Your task
Search the entries for the word "rings" and return every line where it is found.

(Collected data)
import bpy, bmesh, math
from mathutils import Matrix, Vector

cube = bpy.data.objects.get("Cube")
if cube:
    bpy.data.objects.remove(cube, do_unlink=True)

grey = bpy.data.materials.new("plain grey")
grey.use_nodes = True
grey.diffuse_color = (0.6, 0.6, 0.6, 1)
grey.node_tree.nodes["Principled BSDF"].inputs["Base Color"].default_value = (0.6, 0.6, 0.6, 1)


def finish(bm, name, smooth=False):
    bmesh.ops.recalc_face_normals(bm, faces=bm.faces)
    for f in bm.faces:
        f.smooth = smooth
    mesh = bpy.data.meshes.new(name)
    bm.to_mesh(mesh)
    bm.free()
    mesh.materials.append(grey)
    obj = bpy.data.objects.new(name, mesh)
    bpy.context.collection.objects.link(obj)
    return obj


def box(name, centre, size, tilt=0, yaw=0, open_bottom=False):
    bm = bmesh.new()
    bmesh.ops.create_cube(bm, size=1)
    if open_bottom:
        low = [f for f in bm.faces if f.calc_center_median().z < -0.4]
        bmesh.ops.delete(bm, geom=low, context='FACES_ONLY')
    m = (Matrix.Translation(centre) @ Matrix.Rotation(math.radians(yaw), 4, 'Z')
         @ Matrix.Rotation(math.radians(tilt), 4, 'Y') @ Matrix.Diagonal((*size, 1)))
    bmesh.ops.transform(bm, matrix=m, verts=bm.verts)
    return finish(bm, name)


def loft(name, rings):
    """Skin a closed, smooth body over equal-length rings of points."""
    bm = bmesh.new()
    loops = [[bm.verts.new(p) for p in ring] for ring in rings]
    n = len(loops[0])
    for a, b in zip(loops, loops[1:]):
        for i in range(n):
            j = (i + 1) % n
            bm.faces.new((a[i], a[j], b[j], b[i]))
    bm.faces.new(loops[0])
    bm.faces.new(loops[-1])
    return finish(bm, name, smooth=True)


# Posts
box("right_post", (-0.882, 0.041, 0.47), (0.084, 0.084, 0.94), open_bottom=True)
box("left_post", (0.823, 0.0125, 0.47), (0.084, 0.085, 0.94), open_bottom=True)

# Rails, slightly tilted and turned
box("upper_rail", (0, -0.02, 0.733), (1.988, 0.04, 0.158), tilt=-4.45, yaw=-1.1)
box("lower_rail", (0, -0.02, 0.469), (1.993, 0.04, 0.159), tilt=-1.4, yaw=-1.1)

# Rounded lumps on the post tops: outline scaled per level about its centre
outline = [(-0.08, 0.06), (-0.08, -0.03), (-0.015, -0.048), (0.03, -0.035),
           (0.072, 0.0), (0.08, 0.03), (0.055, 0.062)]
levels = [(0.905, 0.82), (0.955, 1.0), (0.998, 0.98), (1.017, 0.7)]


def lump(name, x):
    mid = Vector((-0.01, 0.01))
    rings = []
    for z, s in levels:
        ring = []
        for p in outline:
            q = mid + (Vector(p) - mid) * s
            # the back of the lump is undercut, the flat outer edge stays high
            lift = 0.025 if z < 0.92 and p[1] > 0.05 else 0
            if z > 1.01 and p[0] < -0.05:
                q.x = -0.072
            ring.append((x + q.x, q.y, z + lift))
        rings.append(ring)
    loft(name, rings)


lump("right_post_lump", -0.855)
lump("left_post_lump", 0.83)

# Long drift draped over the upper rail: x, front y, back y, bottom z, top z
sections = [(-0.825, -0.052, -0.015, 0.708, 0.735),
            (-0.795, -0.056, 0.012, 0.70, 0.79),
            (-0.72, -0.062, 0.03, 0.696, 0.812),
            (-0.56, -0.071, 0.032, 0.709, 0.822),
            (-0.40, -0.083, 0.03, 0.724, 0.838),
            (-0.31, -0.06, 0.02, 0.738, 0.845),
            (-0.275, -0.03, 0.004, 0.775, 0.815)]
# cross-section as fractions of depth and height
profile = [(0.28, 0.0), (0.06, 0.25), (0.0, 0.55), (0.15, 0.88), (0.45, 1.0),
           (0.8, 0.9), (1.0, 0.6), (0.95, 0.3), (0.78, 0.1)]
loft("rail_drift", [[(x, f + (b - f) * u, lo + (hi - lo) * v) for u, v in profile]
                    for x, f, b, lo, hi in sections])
--
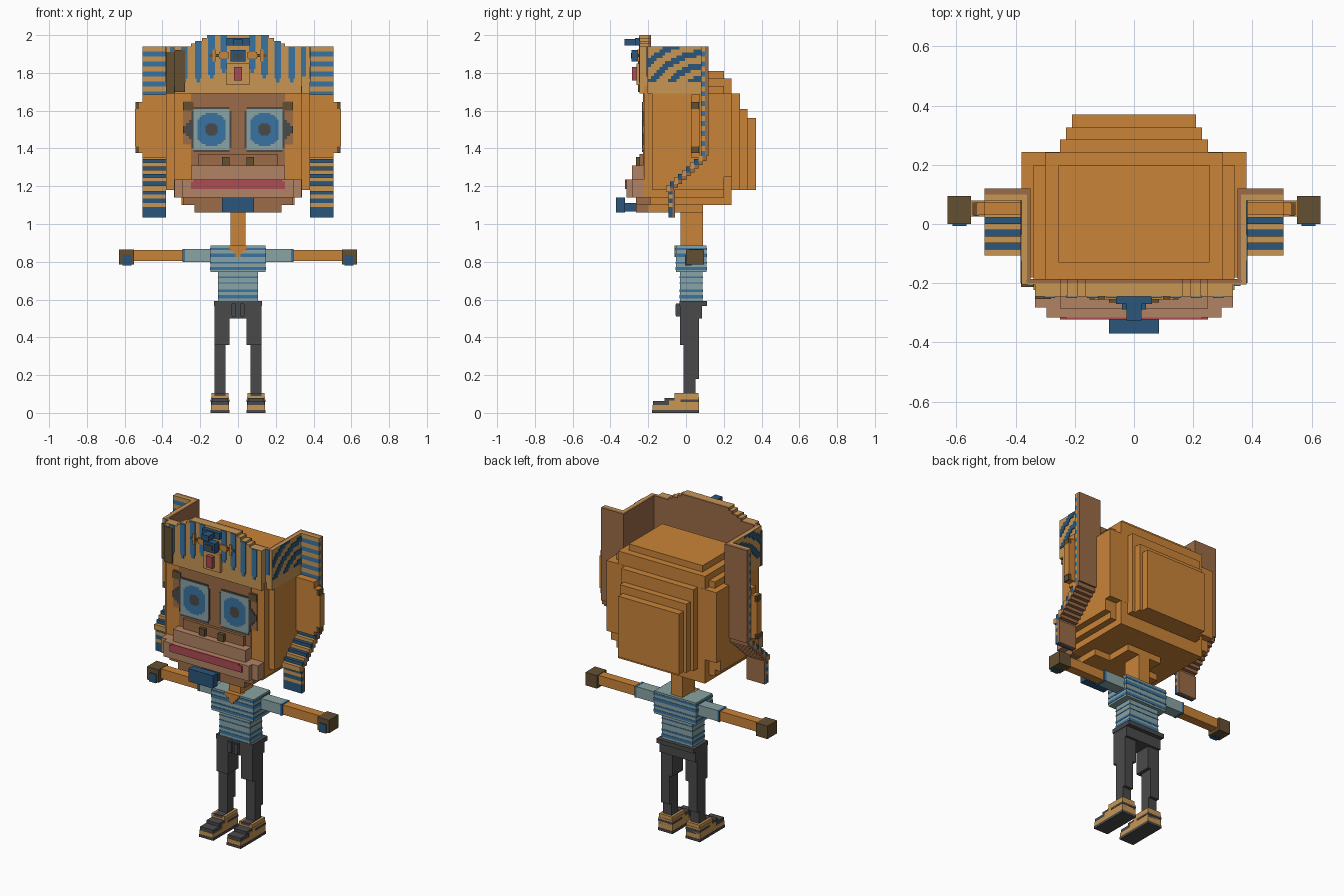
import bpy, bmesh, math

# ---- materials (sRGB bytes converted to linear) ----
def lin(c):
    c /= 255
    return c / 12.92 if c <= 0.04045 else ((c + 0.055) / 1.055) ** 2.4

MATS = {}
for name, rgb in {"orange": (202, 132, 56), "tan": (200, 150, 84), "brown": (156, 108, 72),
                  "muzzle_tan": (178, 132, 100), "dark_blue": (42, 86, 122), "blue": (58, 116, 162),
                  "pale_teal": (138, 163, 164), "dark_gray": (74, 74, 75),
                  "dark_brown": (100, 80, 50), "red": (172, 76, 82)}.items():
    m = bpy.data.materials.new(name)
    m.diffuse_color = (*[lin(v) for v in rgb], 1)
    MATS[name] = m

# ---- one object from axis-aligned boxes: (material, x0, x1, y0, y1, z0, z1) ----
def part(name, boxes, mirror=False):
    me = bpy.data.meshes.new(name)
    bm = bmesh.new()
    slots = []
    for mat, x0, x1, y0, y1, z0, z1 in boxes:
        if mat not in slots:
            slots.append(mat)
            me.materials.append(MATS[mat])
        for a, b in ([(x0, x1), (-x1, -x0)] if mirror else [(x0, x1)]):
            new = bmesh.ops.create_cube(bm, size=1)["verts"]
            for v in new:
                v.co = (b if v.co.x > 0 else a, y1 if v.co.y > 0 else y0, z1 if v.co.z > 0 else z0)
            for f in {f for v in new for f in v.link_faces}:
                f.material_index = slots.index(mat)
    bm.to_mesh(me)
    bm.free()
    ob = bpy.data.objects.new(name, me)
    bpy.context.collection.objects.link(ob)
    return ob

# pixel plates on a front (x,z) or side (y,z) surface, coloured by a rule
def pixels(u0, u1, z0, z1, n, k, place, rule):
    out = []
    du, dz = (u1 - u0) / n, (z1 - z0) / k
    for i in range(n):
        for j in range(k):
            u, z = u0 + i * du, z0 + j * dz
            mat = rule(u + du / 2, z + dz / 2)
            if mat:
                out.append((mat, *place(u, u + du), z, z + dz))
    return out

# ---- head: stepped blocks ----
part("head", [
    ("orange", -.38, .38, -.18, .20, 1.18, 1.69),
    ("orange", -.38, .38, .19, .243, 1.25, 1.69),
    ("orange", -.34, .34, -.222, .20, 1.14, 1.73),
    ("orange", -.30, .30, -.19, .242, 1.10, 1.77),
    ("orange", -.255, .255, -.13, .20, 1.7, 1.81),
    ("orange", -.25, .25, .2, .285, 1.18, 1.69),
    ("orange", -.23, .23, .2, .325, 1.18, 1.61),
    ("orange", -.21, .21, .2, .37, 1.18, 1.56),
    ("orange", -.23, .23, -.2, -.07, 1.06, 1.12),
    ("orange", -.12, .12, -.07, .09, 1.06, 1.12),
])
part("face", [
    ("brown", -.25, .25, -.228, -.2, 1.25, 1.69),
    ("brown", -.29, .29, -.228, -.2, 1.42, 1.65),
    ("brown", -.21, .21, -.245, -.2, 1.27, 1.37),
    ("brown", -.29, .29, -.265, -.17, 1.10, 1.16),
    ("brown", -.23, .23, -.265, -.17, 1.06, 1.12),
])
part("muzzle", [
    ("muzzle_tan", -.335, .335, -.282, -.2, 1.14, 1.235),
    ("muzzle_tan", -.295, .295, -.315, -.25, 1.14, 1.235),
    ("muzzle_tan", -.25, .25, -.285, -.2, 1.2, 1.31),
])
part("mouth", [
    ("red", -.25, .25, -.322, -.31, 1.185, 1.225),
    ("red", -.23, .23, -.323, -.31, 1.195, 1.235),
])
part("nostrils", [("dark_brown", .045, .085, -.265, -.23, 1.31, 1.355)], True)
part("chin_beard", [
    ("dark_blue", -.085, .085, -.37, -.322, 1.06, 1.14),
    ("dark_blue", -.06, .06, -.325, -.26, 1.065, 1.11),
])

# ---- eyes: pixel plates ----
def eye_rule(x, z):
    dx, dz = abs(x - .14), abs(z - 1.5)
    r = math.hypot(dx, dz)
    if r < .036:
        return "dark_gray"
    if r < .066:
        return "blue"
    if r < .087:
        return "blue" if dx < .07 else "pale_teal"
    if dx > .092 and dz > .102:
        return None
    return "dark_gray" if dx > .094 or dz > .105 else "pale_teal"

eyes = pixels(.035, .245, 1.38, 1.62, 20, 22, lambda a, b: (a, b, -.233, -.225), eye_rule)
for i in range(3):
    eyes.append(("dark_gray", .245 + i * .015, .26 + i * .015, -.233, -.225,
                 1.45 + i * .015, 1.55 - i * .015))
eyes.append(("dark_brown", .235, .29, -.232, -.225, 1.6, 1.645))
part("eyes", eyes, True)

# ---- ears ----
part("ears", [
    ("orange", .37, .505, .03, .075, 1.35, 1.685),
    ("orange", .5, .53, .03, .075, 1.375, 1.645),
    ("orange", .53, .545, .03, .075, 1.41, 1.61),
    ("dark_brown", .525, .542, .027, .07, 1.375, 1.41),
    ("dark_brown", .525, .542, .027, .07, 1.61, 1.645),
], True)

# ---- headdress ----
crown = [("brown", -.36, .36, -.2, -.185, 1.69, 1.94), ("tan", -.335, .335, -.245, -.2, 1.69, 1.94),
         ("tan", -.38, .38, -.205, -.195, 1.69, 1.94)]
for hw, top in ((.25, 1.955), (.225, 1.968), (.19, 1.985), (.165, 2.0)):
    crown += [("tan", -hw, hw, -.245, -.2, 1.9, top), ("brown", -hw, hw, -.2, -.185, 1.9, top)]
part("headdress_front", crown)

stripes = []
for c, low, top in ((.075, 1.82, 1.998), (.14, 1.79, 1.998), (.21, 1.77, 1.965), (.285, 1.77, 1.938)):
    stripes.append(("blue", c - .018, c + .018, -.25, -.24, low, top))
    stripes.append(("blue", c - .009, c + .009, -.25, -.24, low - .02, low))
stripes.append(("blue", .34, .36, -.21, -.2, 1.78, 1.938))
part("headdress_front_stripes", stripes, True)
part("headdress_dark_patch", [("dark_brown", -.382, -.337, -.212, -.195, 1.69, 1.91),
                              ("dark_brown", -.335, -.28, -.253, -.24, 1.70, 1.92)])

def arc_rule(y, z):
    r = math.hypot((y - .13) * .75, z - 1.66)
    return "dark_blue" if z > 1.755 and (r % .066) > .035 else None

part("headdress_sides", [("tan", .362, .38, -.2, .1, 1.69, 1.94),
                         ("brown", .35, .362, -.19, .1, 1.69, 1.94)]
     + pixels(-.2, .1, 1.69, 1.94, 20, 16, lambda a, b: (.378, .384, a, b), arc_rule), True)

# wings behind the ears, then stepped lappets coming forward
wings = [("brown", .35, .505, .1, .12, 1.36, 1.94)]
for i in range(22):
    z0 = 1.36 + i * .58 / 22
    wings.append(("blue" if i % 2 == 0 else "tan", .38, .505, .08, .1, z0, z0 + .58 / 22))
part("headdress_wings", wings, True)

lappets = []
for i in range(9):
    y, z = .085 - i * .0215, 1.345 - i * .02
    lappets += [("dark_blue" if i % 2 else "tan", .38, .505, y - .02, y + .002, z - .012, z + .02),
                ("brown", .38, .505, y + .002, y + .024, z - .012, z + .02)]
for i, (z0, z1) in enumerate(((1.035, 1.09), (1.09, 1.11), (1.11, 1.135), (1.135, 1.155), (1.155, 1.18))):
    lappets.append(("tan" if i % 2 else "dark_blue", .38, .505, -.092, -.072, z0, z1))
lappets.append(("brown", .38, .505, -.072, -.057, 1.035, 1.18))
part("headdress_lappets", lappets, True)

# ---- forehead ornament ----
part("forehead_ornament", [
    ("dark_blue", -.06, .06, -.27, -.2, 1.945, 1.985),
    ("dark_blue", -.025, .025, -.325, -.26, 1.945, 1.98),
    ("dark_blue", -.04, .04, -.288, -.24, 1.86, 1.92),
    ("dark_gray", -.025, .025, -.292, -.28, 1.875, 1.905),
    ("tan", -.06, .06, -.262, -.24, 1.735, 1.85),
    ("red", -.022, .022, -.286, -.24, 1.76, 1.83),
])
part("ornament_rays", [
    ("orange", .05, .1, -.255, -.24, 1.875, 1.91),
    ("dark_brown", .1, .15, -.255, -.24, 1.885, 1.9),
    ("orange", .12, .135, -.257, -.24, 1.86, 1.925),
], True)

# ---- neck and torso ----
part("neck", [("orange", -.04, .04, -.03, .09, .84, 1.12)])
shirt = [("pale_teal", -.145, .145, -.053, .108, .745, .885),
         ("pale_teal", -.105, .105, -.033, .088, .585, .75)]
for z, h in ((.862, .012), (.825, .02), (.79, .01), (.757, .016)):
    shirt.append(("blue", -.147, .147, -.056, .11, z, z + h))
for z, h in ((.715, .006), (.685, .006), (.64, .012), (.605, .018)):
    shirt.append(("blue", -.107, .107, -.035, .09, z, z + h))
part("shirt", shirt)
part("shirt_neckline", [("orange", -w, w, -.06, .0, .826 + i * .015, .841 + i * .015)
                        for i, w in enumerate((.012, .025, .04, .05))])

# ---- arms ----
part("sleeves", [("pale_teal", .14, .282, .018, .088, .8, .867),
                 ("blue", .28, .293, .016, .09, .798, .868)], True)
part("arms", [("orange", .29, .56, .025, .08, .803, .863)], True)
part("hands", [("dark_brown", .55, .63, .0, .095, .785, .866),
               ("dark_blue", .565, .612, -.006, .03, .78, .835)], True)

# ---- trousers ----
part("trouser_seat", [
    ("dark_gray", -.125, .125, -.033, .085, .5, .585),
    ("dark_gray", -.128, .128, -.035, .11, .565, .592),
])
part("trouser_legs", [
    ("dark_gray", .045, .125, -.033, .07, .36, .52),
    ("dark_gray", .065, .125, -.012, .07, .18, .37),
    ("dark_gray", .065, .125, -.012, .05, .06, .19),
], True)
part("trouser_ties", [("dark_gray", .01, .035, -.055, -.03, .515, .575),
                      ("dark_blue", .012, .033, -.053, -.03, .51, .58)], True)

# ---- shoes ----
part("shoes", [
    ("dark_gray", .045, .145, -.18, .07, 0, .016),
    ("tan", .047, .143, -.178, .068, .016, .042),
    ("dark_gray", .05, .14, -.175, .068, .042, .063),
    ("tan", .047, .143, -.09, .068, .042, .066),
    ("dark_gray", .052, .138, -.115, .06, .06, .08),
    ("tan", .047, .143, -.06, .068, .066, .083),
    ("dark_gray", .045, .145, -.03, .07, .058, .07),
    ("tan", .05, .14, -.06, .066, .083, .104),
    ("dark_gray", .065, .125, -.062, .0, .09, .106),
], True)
* * *
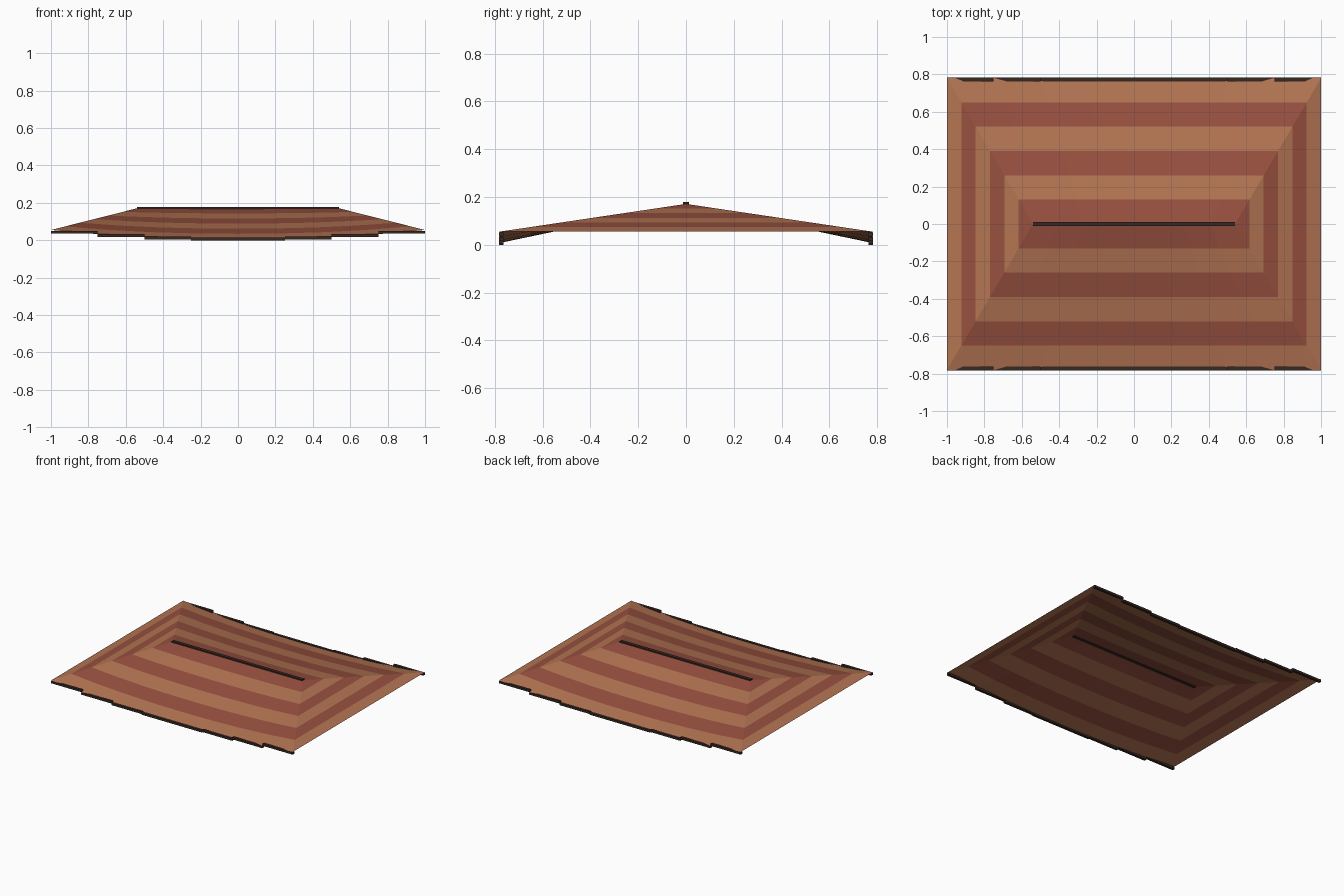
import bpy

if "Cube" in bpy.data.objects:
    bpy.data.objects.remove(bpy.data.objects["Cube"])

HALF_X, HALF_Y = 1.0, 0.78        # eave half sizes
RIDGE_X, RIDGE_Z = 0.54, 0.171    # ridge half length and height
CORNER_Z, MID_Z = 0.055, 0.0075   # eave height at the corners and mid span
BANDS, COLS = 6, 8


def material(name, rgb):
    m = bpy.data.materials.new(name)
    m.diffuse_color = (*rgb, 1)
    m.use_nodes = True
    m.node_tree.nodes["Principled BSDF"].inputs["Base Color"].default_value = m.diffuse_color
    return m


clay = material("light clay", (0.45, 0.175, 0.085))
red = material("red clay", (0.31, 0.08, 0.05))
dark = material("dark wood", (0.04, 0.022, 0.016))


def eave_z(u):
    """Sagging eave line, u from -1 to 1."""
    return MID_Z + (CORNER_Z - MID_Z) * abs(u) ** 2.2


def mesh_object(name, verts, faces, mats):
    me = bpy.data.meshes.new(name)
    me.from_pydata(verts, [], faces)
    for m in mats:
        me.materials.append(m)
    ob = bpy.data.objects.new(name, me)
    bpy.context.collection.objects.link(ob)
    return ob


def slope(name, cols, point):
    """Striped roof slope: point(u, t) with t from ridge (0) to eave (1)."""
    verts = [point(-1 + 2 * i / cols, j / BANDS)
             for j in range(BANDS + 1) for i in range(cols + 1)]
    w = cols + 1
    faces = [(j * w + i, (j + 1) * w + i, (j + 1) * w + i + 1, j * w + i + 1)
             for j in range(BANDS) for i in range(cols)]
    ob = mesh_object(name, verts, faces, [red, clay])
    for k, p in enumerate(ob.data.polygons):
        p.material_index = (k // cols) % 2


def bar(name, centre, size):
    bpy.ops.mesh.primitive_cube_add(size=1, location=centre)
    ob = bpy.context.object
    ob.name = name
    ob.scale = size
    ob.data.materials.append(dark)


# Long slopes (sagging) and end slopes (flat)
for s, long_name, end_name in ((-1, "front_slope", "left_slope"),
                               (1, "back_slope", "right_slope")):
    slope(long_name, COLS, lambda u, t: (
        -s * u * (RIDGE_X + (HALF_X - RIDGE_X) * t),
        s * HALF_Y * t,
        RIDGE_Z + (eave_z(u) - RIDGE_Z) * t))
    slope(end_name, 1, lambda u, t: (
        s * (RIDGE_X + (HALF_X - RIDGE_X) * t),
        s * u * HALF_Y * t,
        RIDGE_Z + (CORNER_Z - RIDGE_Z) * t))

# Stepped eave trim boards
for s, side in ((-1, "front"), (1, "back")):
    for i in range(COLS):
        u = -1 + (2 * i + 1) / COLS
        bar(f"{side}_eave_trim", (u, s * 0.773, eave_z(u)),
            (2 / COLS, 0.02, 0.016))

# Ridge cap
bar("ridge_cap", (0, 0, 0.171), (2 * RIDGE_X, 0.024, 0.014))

Result of the exercise
def loft(name, rings):
    """Skin a closed, smooth body over equal-length rings of points."""
    loops = [[bm.verts.new(p) for p in ring] for ring in rings]
    rings = []
        rings.append(ring)
    loft(name, rings)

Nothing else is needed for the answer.